• _The task_: Your copy should match the entries exactly, with no images carried over.

• _Data supplied_:

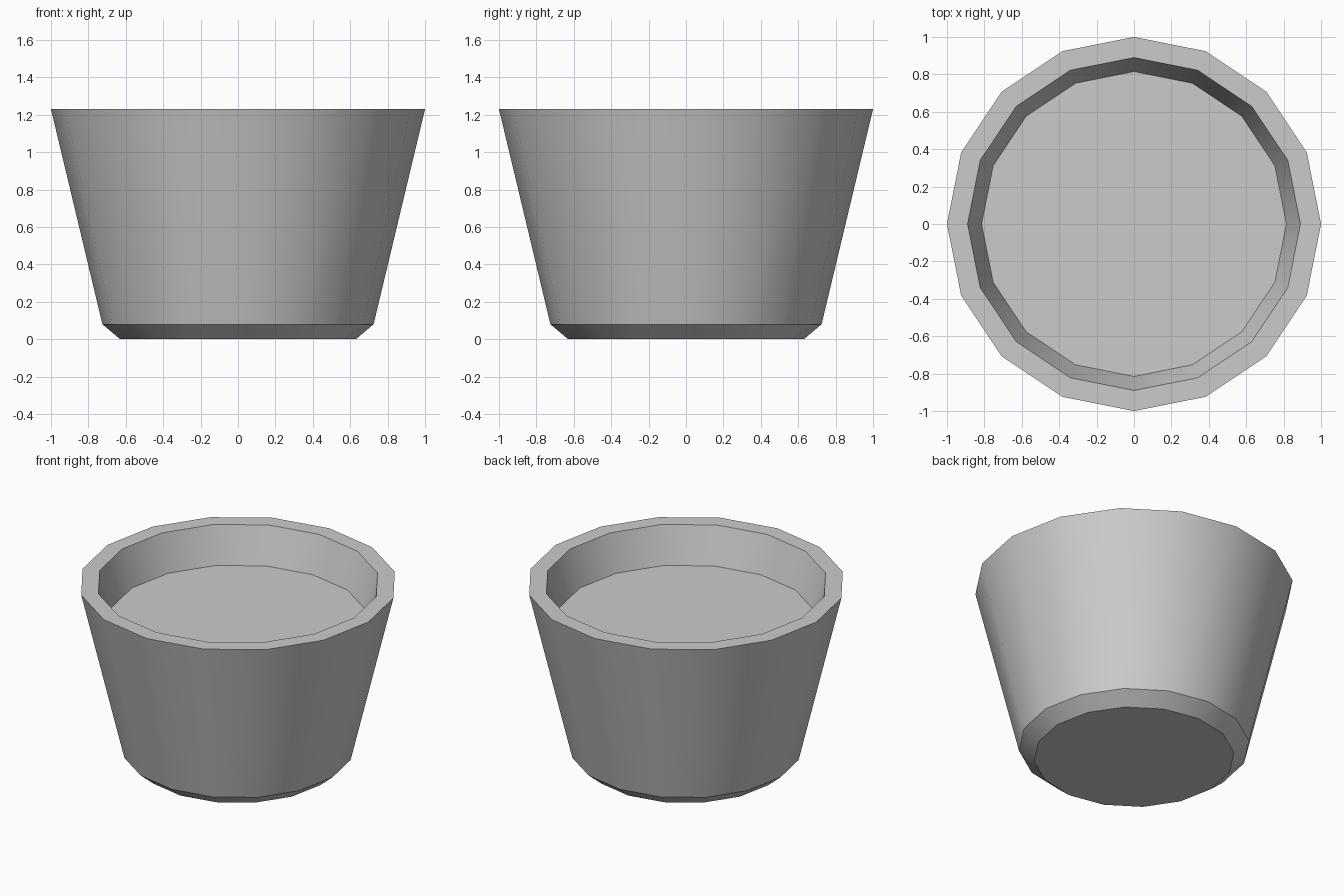
import bpy
import bmesh
from math import cos, sin, tau, radians

cube = bpy.data.objects.get("Cube")
if cube:
    bpy.data.objects.remove(cube)

SIDES = 16

# Single grey material
grey = bpy.data.materials.new("plain grey")
grey.use_nodes = True
colour = (0.6, 0.6, 0.6, 1)
grey.diffuse_color = colour
grey.node_tree.nodes["Principled BSDF"].inputs["Base Color"].default_value = colour

# Profile (radius, height): foot, bevel, outer rim, inner rim, inner floor
profile = [(0.63, 0), (0.725, 0.08), (1, 1.23), (0.89, 1.23), (0.815, 0.98)]

# Tub: rings of the profile, joined and capped at foot and inner floor
bm = bmesh.new()
rings = [[bm.verts.new((r * cos(tau * i / SIDES), r * sin(tau * i / SIDES), z))
          for i in range(SIDES)] for r, z in profile]
for low, high in zip(rings, rings[1:]):
    for i in range(SIDES):
        j = (i + 1) % SIDES
        bm.faces.new((low[i], low[j], high[j], high[i]))
bm.faces.new(rings[0][::-1])
bm.faces.new(rings[-1])

mesh = bpy.data.meshes.new("tub")
bm.to_mesh(mesh)
bm.free()
mesh.materials.append(grey)
tub = bpy.data.objects.new("tub", mesh)
bpy.context.collection.objects.link(tub)

# Smooth walls with crisp rim, bevel and floor edges
bpy.ops.object.select_all(action="DESELECT")
tub.select_set(True)
bpy.context.view_layer.objects.active = tub
bpy.ops.object.shade_smooth_by_angle(angle=radians(30))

• _Response to the exercise_:
import bpy
import bmesh
from math import cos, sin, tau, radians

cube = bpy.data.objects.get("Cube")
if cube:
    bpy.data.objects.remove(cube)

SIDES = 16

# Single grey material
grey = bpy.data.materials.new("plain grey")
grey.use_nodes = True
colour = (0.6, 0.6, 0.6, 1)
grey.diffuse_color = colour
grey.node_tree.nodes["Principled BSDF"].inputs["Base Color"].default_value = colour

# Profile (radius, height): foot, bevel, outer rim, inner rim, inner floor
profile = [(0.63, 0), (0.725, 0.08), (1, 1.23), (0.89, 1.23), (0.815, 0.98)]

# Tub: rings of the profile, joined and capped at foot and inner floor
bm = bmesh.new()
rings = [[bm.verts.new((r * cos(tau * i / SIDES), r * sin(tau * i / SIDES), z))
          for i in range(SIDES)] for r, z in profile]
for low, high in zip(rings, rings[1:]):
    for i in range(SIDES):
        j = (i + 1) % SIDES
        bm.faces.new((low[i], low[j], high[j], high[i]))
bm.faces.new(rings[0][::-1])
bm.faces.new(rings[-1])

mesh = bpy.data.meshes.new("tub")
bm.to_mesh(mesh)
bm.free()
mesh.materials.append(grey)
tub = bpy.data.objects.new("tub", mesh)
bpy.context.collection.objects.link(tub)

# Smooth walls with crisp rim, bevel and floor edges
bpy.ops.object.select_all(action="DESELECT")
tub.select_set(True)
bpy.context.view_layer.objects.active = tub
bpy.ops.object.shade_smooth_by_angle(angle=radians(30))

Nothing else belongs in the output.